Items listed in a dataset
════
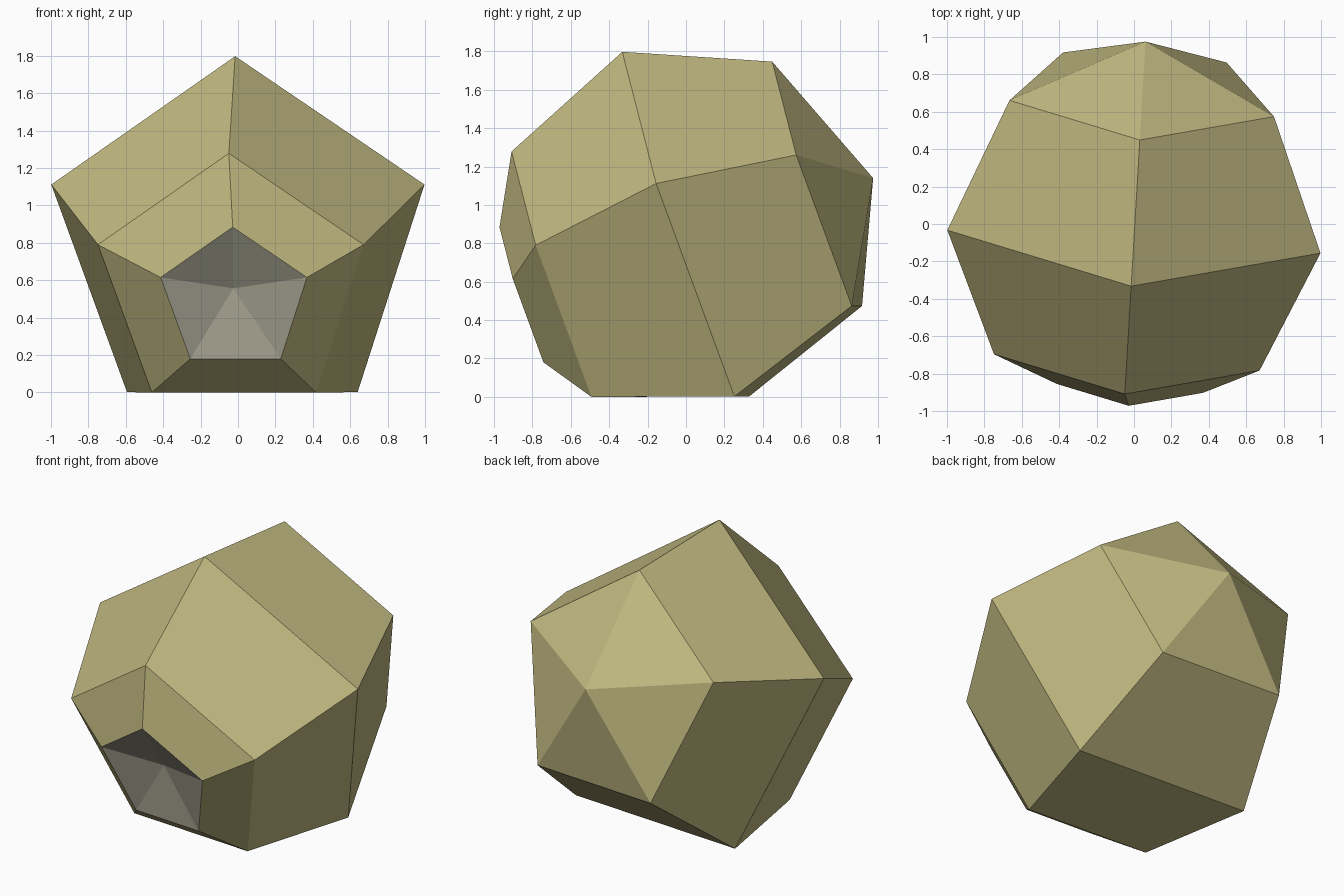
import bpy, bmesh, math
from mathutils import Vector

if "Cube" in bpy.data.objects:
    bpy.data.objects.remove(bpy.data.objects["Cube"])

# Tilted body axis: back = along the axis, up and right span each ring
back = Vector((0.058, 0.943, 0.328)).normalized()
right = Vector((1, -0.0615, 0)).normalized()
up = right.cross(back).normalized()


def material(name, srgb):
    m = bpy.data.materials.new(name)
    lin = [((c / 255 + 0.055) / 1.055) ** 2.4 for c in srgb]
    m.diffuse_color = (*lin, 1)
    m.use_nodes = True
    m.node_tree.nodes["Principled BSDF"].inputs["Base Color"].default_value = m.diffuse_color
    return m


def ring(bm, centre, radius):
    # Regular pentagon with one corner pointing up
    verts = []
    for i in range(5):
        a = math.tau * i / 5
        p = Vector(centre) + radius * (math.sin(a) * right + math.cos(a) * up)
        verts.append(bm.verts.new(p))
    return verts


def bridge(bm, a, b):
    for i in range(5):
        j = (i + 1) % 5
        bm.faces.new((a[i], a[j], b[j], b[i]))


def fan(bm, loop, tip):
    v = bm.verts.new(tip)
    return [bm.faces.new((loop[i], loop[(i + 1) % 5], v)) for i in range(5)]


bm = bmesh.new()

# Shell: four pentagon rings from front to back
rings = [ring(bm, (-0.020, -0.837, 0.495), 0.412),
         ring(bm, (-0.034, -0.664, 0.572), 0.748),
         ring(bm, (0.006, 0.012, 0.805), 1.051),
         ring(bm, (0.046, 0.693, 1.043), 0.745)]
for a, b in zip(rings, rings[1:]):
    bridge(bm, a, b)

# Pointed back cap and shallow sunken front
fan(bm, rings[-1], (0.062, 0.975, 1.14))
recess = fan(bm, rings[0], (-0.025, -0.75, 0.557))
for f in recess:
    f.material_index = 1

bmesh.ops.recalc_face_normals(bm, faces=bm.faces)
lowest = min(v.co.z for v in bm.verts)
bmesh.ops.translate(bm, verts=bm.verts, vec=(0, 0, -lowest))

mesh = bpy.data.meshes.new("faceted_shell")
bm.to_mesh(mesh)
bm.free()
mesh.materials.append(material("olive_tan", (192, 184, 128)))
mesh.materials.append(material("warm_grey", (170, 167, 149)))
obj = bpy.data.objects.new("faceted_shell", mesh)
bpy.context.collection.objects.link(obj)
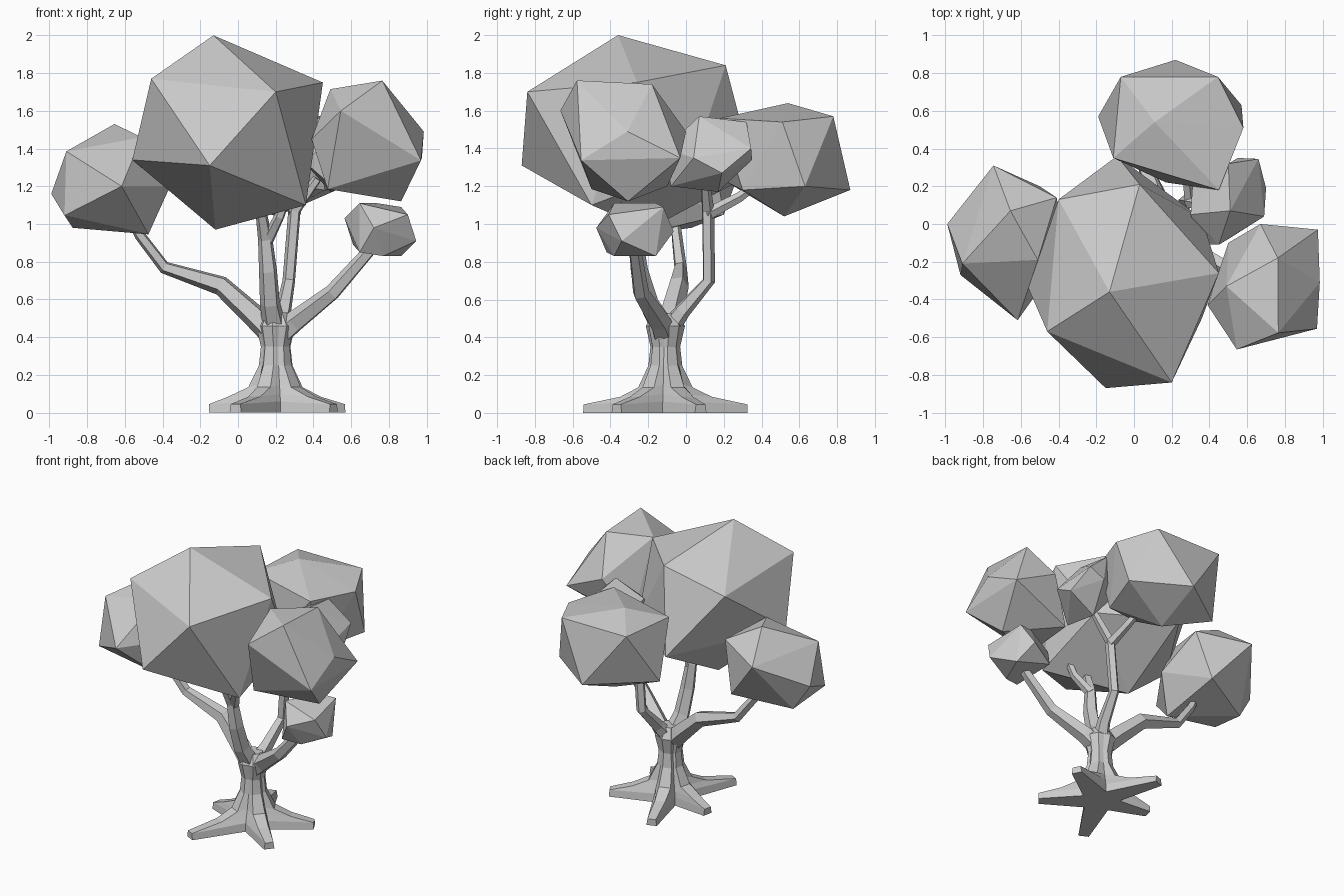
import bpy, bmesh
from math import cos, sin, radians, pi
from mathutils import Vector


def finish(name, bm):
    bmesh.ops.recalc_face_normals(bm, faces=bm.faces)
    me = bpy.data.meshes.new(name)
    bm.to_mesh(me)
    bm.free()
    bpy.context.collection.objects.link(bpy.data.objects.new(name, me))


def loft(name, rings):
    """Skin a stack of equal-sized rings and cap both ends."""
    bm = bmesh.new()
    vs = [[bm.verts.new(p) for p in ring] for ring in rings]
    n = len(vs[0])
    for a, b in zip(vs, vs[1:]):
        for i in range(n):
            j = (i + 1) % n
            bm.faces.new((a[i], a[j], b[j], b[i]))
    bm.faces.new(vs[0][::-1])
    bm.faces.new(vs[-1])
    finish(name, bm)


def branch(name, path, radii, sides=5):
    """Faceted tapering limb along a path."""
    pts = [Vector(p) for p in path]
    rings = []
    for i, p in enumerate(pts):
        t = (pts[min(i + 1, len(pts) - 1)] - pts[max(i - 1, 0)]).normalized()
        u = t.cross(Vector((0.25, 1, 0.1))).normalized()
        v = t.cross(u)
        rings.append([p + radii[i] * (cos(2 * pi * k / sides) * u + sin(2 * pi * k / sides) * v)
                      for k in range(sides)])
    loft(name, rings)


def foliage(name, corners, centre=None):
    """Faceted leaf clump; with a centre, corners are repeated on the opposite side."""
    pts = [Vector(c) for c in corners]
    if centre:
        pts += [2 * Vector(centre) - p for p in pts]
    bm = bmesh.new()
    for p in pts:
        bm.verts.new(p)
    bmesh.ops.convex_hull(bm, input=bm.verts[:])
    finish(name, bm)


# trunk with five spreading roots: (angle, reach) per root
ROOTS = [(28, .40), (109, .45), (168, .355), (243, .47), (320, .40)]
# per level: root reach (None = full), root half width, root z, valley radius, valley z
LEVELS = [(None, .035, .0, .13, .0), (None, .028, .045, .125, .06),
          (.25, .035, .085, .115, .10), (.14, .04, .135, .10, .15),
          (.085, .03, .25, .078, .25), (.075, .025, .35, .07, .35),
          (.10, .03, .46, .09, .46), (.06, .02, .53, .055, .53)]
rings = []
for reach, w, z, vr, vz in LEVELS:
    ring = []
    for i, (ang, full) in enumerate(ROOTS):
        a = radians(ang)
        nxt = radians(ROOTS[(i + 1) % 5][0] + (360 if i == 4 else 0))
        r = reach or full
        for s in (-1, 1):
            ring.append((.2 + r * cos(a) - s * w * sin(a), -.11 + r * sin(a) + s * w * cos(a), z))
        m = (a + nxt) / 2
        ring.append((.2 + vr * cos(m), -.11 + vr * sin(m), vz))
    rings.append(ring)
loft("trunk", rings)

# branches
branch("left_branch", [(.2, -.11, .4), (.08, -.08, .52), (-.09, -.04, .675), (-.39, -.03, .77),
                       (-.52, -.05, .94), (-.58, -.06, 1.05)], [.07, .065, .055, .035, .03, .025])
branch("right_branch", [(.2, -.11, .4), (.3, -.14, .48), (.5, -.24, .635), (.69, -.27, .85),
                        (.74, -.27, .92)], [.07, .06, .045, .035, .03])
branch("front_branch", [(.2, -.11, .42), (.17, -.2, .58), (.16, -.25, .75), (.145, -.27, .92),
                        (.12, -.34, 1.08)], [.07, .055, .05, .04, .03])
branch("front_twig", [(.15, -.26, .9), (.22, -.34, 1.04), (.28, -.37, 1.2)], [.035, .028, .022])
branch("back_branch", [(.2, -.11, .42), (.24, -.02, .54), (.27, .12, .7), (.3, .115, 1.07),
                       (.42, .1, 1.24)], [.06, .045, .035, .035, .025])
branch("back_twig", [(.3, .11, 1.05), (.28, .28, 1.14), (.25, .42, 1.24)], [.035, .028, .02])

# leaf clumps
foliage("main_foliage", [(-.13, -.36, 2), (.2, -.84, 1.7), (-.46, -.57, 1.77), (.45, -.26, 1.75),
                         (.03, .21, 1.84), (-.4, .13, 1.7), (-.15, -.87, 1.31), (-.56, -.34, 1.34),
                         (.36, -.5, 1.1), (-.12, -.2, .97), (-.09, .36, 1.27), (.36, .03, 1.3)])
foliage("back_foliage", [(.11, .54, 1.64), (-.07, .78, 1.57), (.445, .78, 1.57), (.58, .51, 1.54),
                         (.45, .18, 1.56), (-.11, .35, 1.56), (-.19, .57, 1.2), (.22, .87, 1.18),
                         (.57, .63, 1.2), (.2, .52, 1.04), (.46, .3, 1.18), (.17, .22, 1.22)])
foliage("left_foliage", [(-.655, .07, 1.53), (-.91, -.21, 1.385), (-.99, 0, 1.16), (-.745, .31, 1.35),
                         (-.41, .14, 1.4), (-.51, -.19, 1.46), (-.617, -.51, 1.2), (-.92, -.27, 1.045),
                         (-.876, .03, .98), (-.475, -.23, .945), (-.36, -.15, 1.2), (-.5, .2, 1.05)])
foliage("right_foliage", [(.765, -.577, 1.76), (.762, -.18, 1.74), (.49, -.33, 1.715), (.545, -.665, 1.6),
                          (.985, -.31, 1.49), (.97, -.555, 1.337), (.975, -.03, 1.35), (.865, -.307, 1.12),
                          (.39, -.43, 1.45), (.475, -.5, 1.185), (.67, 0, 1.49), (.5, -.1, 1.2)])
foliage("low_foliage", [(.645, -.38, 1.11), (.865, -.12, 1.09), (.9, -.41, 1.05), (.565, -.2, 1.03),
                        (.72, -.475, .98), (.77, -.38, .83)], (.755, -.27, .97))
foliage("small_foliage", [(.51, .07, 1.57), (.66, .345, 1.4), (.69, .04, 1.35), (.45, -.11, 1.4),
                          (.3, .05, 1.47), (.5, -.08, 1.2)], (.5, .12, 1.37))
════
Your assignment
Start at the top of the entries and repeat each line exactly, ending at the line that contains "back = Vector((0.058, 0.943, 0.328)).normalized()". Pictures are not part of the copy.

Output
import bpy, bmesh, math
from mathutils import Vector

if "Cube" in bpy.data.objects:
    bpy.data.objects.remove(bpy.data.objects["Cube"])

# Tilted body axis: back = along the axis, up and right span each ring
back = Vector((0.058, 0.943, 0.328)).normalized()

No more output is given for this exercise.